The great myth is that Japan is not conducive to entrepreneurism. Sporting the lowest levels of entrepreneurial activity among its industrialized peers—ranking 33rd according to the 2015 Global Entrepreneurship Index—social customs and work life are often still characterized by big corporations, patterned and traditional organizational structures and top-down management, and an underutilized female workforce that produces economic risk and stifles creativity. Japan’s urban areas have the lowest number of double-income households; the highest number of full-time housewife households with 6 out of every 10 staying at home. These challenges to family and income aggravate an harsh scene of stingy bankers and risk-averse VCs. Add to this the fact that there are very few young people who want to take the leap, and change has been slow.

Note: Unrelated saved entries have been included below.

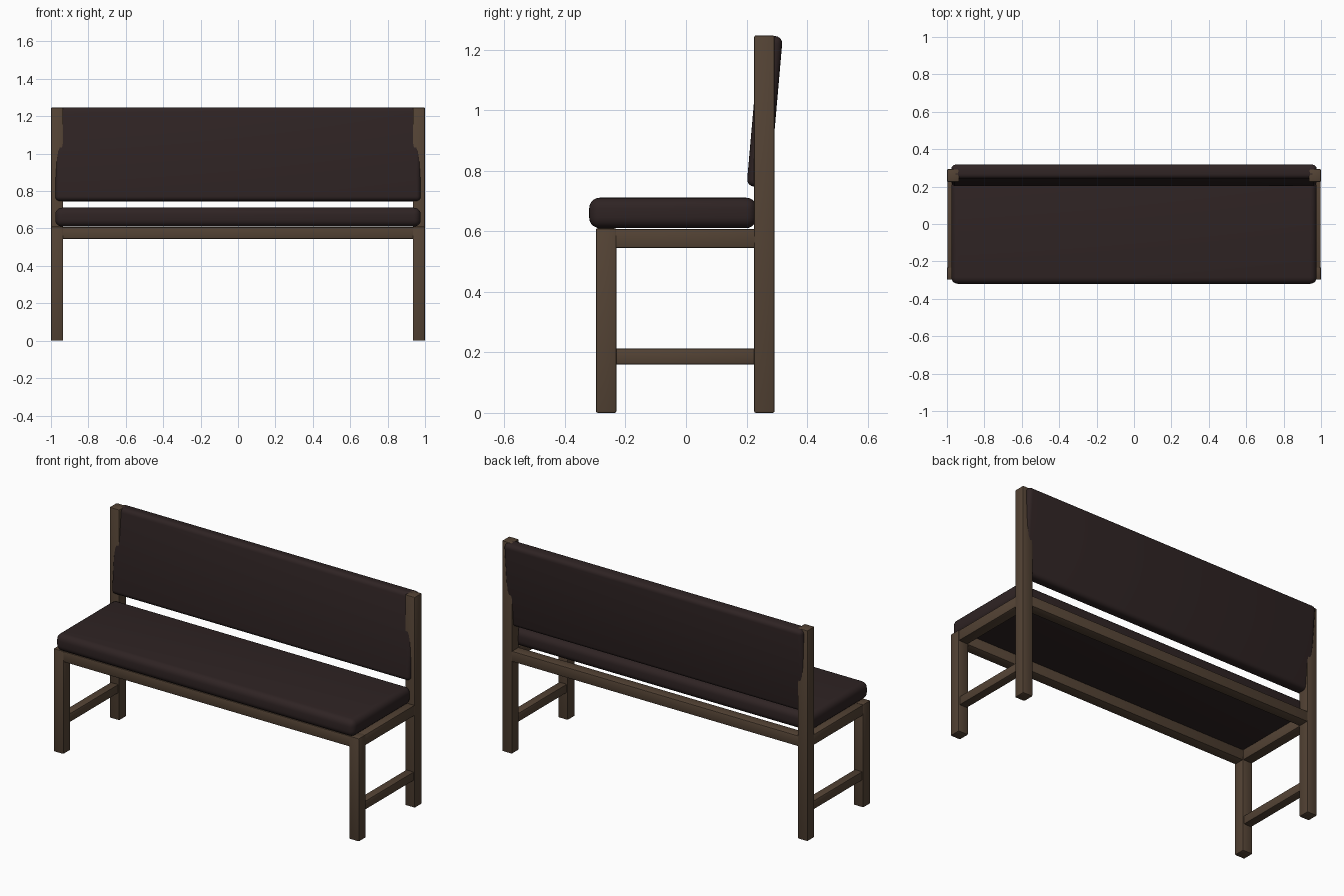
import bpy
import math

if "Cube" in bpy.data.objects:
    bpy.data.objects.remove(bpy.data.objects["Cube"])


def material(name, rgb):
    m = bpy.data.materials.new(name)
    m.diffuse_color = (*rgb, 1)
    m.use_nodes = True
    m.node_tree.nodes["Principled BSDF"].inputs["Base Color"].default_value = m.diffuse_color
    return m


WOOD = material("brown wood", (0.088, 0.056, 0.035))
FABRIC = material("dark upholstery", (0.028, 0.017, 0.017))


def block(name, lo, hi, mat, bevel, segments, tilt=0.0):
    """Rounded box between two corners, optionally tilted about x."""
    centre = [(a + b) / 2 for a, b in zip(lo, hi)]
    bpy.ops.mesh.primitive_cube_add(size=1, location=centre)
    ob = bpy.context.object
    ob.name = name
    ob.scale = [b - a for a, b in zip(lo, hi)]
    bpy.ops.object.transform_apply(location=False, rotation=False, scale=True)
    ob.rotation_euler.x = tilt
    ob.data.materials.append(mat)
    mod = ob.modifiers.new("rounding", 'BEVEL')
    mod.width = bevel
    mod.segments = segments
    bpy.ops.object.modifier_apply(modifier=mod.name)
    bpy.ops.object.shade_smooth_by_angle(angle=math.radians(35))
    return ob


def beam(name, lo, hi):
    return block(name, lo, hi, WOOD, 0.006, 2)


def side_beam(name, lo, hi):
    """Beam on the right plus its mirror image on the left."""
    beam(name + "_right", lo, hi)
    beam(name + "_left", (-hi[0], lo[1], lo[2]), (-lo[0], hi[1], hi[2]))


# Legs, the rear pair rising to carry the backrest
side_beam("front_leg", (0.935, -0.298, 0), (1.0, -0.23, 0.61))
side_beam("back_post", (0.935, 0.225, 0), (1.0, 0.293, 1.247))

# Side rails under the seat and low stretchers
side_beam("side_rail", (0.937, -0.235, 0.545), (0.998, 0.23, 0.608))
side_beam("side_stretcher", (0.942, -0.235, 0.16), (0.993, 0.23, 0.212))

# Long rails joining the two ends
beam("front_rail", (-0.94, -0.296, 0.545), (0.94, -0.232, 0.608))
beam("back_rail", (-0.94, 0.227, 0.545), (0.94, 0.291, 0.608))

# Upholstered seat and reclined backrest
block("seat_cushion", (-0.977, -0.32, 0.61), (0.977, 0.234, 0.711), FABRIC, 0.036, 5)
block("backrest_cushion", (-0.977, 0.222, 0.745), (0.977, 0.298, 1.247), FABRIC,
      0.024, 4, tilt=-math.radians(5))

It takes two to tango – one needs both an environment conducive to startups as well as people who aspire to be entrepreneurs.

Loren will talk about the dynamic entrepreneurial ecosystem forming in Tokyo and in Japan, its characteristics, government regulation, venture capital, and the people and organizations behind the wild growth over the past 5 years. He will also share some of his own experiences starting Quchy, financed by one of Japan’s most famous incubators, and the marketing challenges startups face in trying to acquire new customers and build their brand in the Japanese market.

Loren Fykes is an entrepreneur, consultant and researcher based in Tokyo. Founder and CEO of Endymion, he launched the recommendation service Quchy, www.quchy.com in June 2012 to help friends track and organize their favorite restaurants into “collections” for sharing. As the first American to be funded by Samurai Incubate, Japan’s top seed accelerator, he has a deep knowledge of and strong connections with Japan’s entrepreneurial community. He has also collaborated with many local founders and consulted on many projects—Samurai Venture Summit Silicon Valley, Youth Venture Summit Korea—that bring regional entrepreneurs together to discuss international strategy, market entry, pitching and strategic partnerships. Before Quchy, he amassed fifteen years of experience as an investment and business development professional for banking and television media companies such as Jardine Fleming (now JP Morgan Chase), MTV Networks, Turner International, a division of Time Warner.